BRIEF:
Which lines of the data hold the word "objects"? Copy all of them.

[Source texts of formatted documents]
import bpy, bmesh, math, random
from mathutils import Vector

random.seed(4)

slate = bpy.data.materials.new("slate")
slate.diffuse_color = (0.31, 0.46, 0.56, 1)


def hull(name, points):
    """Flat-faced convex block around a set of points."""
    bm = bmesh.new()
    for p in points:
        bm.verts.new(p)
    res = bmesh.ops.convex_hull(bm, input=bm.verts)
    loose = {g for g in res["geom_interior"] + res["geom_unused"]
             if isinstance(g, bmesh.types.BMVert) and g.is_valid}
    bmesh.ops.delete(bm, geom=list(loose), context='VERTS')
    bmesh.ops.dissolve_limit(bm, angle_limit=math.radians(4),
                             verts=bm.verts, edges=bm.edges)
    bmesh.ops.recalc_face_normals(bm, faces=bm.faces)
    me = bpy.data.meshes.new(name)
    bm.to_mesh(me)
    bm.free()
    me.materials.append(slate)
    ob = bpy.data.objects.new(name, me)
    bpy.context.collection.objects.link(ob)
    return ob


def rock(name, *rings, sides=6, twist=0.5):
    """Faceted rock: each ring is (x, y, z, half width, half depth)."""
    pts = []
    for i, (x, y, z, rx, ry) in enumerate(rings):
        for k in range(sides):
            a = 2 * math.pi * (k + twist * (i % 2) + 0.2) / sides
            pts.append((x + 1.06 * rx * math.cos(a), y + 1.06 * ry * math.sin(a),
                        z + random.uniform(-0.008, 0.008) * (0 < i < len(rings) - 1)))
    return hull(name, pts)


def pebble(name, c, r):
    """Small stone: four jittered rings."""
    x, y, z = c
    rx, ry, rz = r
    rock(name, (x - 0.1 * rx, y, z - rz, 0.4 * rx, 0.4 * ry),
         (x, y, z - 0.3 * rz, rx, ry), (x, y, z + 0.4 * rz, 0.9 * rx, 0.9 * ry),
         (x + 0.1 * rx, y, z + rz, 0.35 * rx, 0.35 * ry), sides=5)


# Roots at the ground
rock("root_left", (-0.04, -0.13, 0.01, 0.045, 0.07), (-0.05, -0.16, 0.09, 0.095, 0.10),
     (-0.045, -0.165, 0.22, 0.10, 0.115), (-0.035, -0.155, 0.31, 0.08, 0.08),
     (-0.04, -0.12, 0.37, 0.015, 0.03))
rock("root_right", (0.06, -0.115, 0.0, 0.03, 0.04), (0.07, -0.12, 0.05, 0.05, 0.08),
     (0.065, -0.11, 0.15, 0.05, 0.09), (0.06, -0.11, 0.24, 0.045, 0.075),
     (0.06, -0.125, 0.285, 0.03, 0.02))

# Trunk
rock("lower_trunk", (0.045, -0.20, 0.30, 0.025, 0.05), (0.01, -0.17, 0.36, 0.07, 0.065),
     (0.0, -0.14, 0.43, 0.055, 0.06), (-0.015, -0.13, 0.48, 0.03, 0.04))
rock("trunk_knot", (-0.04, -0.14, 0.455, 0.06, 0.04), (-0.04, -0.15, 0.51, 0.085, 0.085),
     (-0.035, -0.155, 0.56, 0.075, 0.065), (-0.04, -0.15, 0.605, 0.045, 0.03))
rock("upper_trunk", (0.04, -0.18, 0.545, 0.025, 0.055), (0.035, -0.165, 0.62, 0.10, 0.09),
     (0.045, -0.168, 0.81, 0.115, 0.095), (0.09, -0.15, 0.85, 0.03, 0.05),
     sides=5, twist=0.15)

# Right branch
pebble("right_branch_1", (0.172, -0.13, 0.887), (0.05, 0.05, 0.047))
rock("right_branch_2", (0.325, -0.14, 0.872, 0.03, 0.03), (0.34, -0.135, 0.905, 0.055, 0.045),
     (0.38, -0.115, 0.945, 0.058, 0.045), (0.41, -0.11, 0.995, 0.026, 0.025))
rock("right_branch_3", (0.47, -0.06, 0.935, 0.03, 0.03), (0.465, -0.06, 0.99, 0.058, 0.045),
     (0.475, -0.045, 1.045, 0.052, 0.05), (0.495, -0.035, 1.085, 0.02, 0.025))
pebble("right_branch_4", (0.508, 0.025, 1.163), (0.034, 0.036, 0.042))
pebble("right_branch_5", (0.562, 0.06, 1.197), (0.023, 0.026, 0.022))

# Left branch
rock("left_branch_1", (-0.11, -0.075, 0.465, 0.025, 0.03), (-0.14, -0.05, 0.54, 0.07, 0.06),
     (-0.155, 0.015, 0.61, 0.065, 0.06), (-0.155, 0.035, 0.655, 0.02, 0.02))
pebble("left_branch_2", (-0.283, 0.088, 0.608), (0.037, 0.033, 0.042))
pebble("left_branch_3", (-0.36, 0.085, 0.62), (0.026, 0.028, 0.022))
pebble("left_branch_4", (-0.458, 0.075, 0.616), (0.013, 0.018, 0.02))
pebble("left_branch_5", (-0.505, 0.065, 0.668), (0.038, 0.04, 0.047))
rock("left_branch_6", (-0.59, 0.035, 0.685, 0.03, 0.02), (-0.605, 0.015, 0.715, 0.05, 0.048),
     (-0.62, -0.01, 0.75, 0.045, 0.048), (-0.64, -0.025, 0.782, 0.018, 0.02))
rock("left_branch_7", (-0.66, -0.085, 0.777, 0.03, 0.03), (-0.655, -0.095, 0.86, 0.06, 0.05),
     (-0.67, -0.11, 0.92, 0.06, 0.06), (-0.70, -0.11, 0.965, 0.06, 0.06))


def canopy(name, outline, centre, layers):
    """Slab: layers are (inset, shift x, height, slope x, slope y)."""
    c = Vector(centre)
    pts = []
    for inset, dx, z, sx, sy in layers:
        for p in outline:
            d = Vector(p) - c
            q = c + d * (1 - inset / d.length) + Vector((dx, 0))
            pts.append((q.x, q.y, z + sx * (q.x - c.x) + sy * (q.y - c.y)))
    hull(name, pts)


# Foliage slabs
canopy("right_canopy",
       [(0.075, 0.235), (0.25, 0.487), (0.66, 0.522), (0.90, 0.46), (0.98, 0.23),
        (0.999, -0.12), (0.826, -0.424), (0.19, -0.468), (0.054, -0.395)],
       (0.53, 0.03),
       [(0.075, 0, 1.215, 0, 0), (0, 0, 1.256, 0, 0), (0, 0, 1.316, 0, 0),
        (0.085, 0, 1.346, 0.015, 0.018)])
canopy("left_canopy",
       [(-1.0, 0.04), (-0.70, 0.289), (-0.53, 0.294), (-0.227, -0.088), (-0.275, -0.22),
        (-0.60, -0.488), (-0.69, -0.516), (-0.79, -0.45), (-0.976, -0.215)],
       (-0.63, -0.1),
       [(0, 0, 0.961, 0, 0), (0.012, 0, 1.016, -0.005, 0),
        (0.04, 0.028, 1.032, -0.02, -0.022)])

ANSWER TO THE EXERCISE:
    ob = bpy.data.objects.new(name, me)
    bpy.context.collection.objects.link(ob)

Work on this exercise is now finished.